JACKSONVILLE NATIVE Walter Parks hasn't lived in Savannah for a while, but he'll always be tied to the city. The prolific singer and songwriter, who plays El-Rocko Lounge on Thurs., Feb. 13 alongside his band Swamp Cabbage, calls New Jersey home after several years in New York. He's played with the likes of the legendary Richie Havens, as well as on his own in several projects over the years.
What Parks does can be best described as blues-oriented rock and roll, but it's much more all-encompassing—blending jazz, folk, and roots elements to create something that quite simply sounds like Walter Parks.
"I'm exploring swamp jazz music, so I'm mixing that with the normal rock and blues that we're doing," he tells Connect. "It's a challenging adventure because whereas jazz and blues are cousins, so to speak, harmonically they're very different. Jazz is much more complex. What I try to do, though, is to take a banjo fingerpicking style and blend it with a blues feel. It's great fun, really.The current tour, Parks says, finds him and his band pushing their musical boundaries—performing standards into the three-piece capacity and flipping them on their heads. Swamp Cabbage has also been featuring an accordion player at times, though the Savannah gig won't include that instrument.
For Parks, this version of Swamp Cabbage comes after a lengthy stint away as a solo artist, born out of necessity though it became a renewed lens for his music and the band.
"I really, really like playing in a band, but I wasn't connecting [in a band]. So, we're taking a new look at the group. I've learned so much and changed so much about my delivery from solo performances," he says. "I'm not really interested with bombarding people with a wall of sound anymore.

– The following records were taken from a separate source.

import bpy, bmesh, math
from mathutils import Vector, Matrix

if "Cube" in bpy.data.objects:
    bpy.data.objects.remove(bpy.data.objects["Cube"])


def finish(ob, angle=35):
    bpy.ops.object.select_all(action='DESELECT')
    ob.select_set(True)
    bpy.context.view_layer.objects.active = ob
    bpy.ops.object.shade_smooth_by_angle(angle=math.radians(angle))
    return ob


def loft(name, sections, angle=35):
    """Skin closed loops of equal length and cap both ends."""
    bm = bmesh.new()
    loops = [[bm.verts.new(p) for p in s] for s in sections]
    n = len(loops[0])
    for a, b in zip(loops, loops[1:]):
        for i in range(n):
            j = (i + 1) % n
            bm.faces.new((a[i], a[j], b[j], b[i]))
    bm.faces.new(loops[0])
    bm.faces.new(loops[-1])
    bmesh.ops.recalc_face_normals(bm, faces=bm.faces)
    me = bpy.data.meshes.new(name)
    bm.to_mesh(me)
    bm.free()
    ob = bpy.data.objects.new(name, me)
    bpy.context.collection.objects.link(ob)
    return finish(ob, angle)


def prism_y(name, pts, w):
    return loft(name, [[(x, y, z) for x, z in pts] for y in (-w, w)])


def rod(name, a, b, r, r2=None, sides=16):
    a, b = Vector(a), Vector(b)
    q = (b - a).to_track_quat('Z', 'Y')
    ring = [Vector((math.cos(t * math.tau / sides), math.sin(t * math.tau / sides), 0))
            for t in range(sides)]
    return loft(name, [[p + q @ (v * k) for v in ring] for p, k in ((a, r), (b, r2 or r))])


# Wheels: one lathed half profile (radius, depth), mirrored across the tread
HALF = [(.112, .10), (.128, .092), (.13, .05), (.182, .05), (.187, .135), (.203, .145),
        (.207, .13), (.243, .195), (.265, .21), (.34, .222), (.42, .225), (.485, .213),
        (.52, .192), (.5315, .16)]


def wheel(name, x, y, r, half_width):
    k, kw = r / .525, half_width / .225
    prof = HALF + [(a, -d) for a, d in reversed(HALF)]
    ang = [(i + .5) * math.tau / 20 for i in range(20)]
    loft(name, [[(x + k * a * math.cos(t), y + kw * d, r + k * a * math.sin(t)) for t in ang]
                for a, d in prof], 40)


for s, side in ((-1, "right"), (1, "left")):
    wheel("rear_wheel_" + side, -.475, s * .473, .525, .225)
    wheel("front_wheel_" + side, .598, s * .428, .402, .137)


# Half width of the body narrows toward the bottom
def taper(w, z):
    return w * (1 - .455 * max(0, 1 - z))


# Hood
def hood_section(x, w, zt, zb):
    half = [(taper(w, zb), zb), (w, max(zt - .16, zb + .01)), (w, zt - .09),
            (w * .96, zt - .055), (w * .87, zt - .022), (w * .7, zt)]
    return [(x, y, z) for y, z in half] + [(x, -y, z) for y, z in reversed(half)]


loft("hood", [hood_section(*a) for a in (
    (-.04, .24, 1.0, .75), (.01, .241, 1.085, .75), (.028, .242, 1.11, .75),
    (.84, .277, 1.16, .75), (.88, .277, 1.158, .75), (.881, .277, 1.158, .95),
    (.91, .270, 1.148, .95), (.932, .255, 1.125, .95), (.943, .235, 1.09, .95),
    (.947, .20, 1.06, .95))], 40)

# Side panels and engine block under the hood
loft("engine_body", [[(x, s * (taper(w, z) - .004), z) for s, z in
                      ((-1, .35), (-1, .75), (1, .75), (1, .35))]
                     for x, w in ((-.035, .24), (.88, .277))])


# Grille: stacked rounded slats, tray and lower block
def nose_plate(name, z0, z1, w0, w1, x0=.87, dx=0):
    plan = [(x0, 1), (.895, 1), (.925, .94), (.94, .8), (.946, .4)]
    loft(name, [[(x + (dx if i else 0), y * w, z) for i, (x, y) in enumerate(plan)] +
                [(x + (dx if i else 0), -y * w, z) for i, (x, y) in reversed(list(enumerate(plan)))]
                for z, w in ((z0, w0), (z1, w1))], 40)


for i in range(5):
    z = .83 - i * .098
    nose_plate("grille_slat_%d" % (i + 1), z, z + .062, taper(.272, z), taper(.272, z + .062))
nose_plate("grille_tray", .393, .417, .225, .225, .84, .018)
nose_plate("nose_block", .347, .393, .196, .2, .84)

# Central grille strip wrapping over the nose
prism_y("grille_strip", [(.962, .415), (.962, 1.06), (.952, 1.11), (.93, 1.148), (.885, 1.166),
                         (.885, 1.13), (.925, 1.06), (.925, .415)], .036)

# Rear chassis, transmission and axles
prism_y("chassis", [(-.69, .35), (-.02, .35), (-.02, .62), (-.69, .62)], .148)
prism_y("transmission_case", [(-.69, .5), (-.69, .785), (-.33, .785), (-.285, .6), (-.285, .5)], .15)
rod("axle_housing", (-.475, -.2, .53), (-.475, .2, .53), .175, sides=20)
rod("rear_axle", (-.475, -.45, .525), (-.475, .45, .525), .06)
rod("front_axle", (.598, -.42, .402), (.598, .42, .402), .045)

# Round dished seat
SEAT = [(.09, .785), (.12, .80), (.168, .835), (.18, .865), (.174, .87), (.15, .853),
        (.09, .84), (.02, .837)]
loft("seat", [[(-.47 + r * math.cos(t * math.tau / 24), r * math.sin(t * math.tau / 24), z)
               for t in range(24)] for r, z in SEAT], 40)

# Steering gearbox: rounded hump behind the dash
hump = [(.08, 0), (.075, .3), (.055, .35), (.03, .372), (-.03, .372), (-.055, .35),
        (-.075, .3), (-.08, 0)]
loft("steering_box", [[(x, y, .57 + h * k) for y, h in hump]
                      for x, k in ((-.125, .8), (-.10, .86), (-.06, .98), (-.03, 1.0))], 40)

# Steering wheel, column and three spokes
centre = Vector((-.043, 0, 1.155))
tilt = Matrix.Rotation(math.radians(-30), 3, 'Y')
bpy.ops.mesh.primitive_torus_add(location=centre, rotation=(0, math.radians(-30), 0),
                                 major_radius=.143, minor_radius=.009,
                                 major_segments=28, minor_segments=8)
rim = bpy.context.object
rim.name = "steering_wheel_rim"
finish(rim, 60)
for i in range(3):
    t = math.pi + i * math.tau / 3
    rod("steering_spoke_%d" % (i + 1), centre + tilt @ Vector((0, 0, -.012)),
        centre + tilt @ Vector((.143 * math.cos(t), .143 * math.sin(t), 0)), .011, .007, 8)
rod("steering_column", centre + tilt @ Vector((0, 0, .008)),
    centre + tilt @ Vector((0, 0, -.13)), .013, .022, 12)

I want them to hear the lyrics, and I'm trying to craft the arrangements in a different way."